### PROBLEM TO WORK ON:
When the string "else" is part of a line below, that line should be copied.

### DATA SUPPLIED:
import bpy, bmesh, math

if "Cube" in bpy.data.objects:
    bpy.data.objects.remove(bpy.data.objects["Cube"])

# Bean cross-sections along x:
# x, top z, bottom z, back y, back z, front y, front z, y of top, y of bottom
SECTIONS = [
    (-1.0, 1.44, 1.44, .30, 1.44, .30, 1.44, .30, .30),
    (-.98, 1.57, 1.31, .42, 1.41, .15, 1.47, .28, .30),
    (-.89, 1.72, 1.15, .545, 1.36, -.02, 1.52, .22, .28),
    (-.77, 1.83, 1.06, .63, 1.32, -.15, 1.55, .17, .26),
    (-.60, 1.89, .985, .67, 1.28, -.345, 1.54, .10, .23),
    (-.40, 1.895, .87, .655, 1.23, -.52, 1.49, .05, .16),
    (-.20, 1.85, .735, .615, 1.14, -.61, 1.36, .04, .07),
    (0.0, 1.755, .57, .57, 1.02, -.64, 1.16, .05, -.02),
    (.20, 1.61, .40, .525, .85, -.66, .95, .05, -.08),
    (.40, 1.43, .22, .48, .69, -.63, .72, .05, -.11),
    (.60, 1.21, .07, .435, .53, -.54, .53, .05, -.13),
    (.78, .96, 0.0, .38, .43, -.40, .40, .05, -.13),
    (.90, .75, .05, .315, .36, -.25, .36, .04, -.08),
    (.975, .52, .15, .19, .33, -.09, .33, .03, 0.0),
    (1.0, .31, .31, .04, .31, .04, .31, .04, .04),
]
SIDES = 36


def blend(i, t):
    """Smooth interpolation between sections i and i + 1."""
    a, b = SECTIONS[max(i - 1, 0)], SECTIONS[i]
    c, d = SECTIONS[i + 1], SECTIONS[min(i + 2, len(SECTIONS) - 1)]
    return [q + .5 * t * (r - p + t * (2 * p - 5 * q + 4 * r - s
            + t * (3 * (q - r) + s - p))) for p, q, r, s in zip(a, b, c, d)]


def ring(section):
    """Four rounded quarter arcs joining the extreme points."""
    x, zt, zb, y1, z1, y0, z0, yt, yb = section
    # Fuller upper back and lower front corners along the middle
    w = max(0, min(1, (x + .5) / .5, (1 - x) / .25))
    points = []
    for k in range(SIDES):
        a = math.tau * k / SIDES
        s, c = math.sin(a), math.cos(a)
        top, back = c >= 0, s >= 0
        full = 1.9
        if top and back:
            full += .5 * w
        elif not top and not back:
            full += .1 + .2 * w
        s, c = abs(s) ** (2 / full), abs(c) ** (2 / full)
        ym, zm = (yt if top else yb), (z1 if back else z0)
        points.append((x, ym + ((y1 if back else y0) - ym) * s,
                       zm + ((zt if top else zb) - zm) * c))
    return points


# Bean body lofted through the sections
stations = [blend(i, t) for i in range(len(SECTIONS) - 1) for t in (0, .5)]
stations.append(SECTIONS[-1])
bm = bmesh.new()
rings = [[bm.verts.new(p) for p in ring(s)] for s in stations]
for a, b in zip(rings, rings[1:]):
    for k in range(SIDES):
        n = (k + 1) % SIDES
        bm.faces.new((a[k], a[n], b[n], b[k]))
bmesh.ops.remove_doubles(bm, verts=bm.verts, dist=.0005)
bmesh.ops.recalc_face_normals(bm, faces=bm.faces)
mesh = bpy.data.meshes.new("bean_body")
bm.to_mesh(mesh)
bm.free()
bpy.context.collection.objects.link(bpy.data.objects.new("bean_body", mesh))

### TASK RESULT:
        ym, zm = (yt if top else yb), (z1 if back else z0)
        points.append((x, ym + ((y1 if back else y0) - ym) * s,
                       zm + ((zt if top else zb) - zm) * c))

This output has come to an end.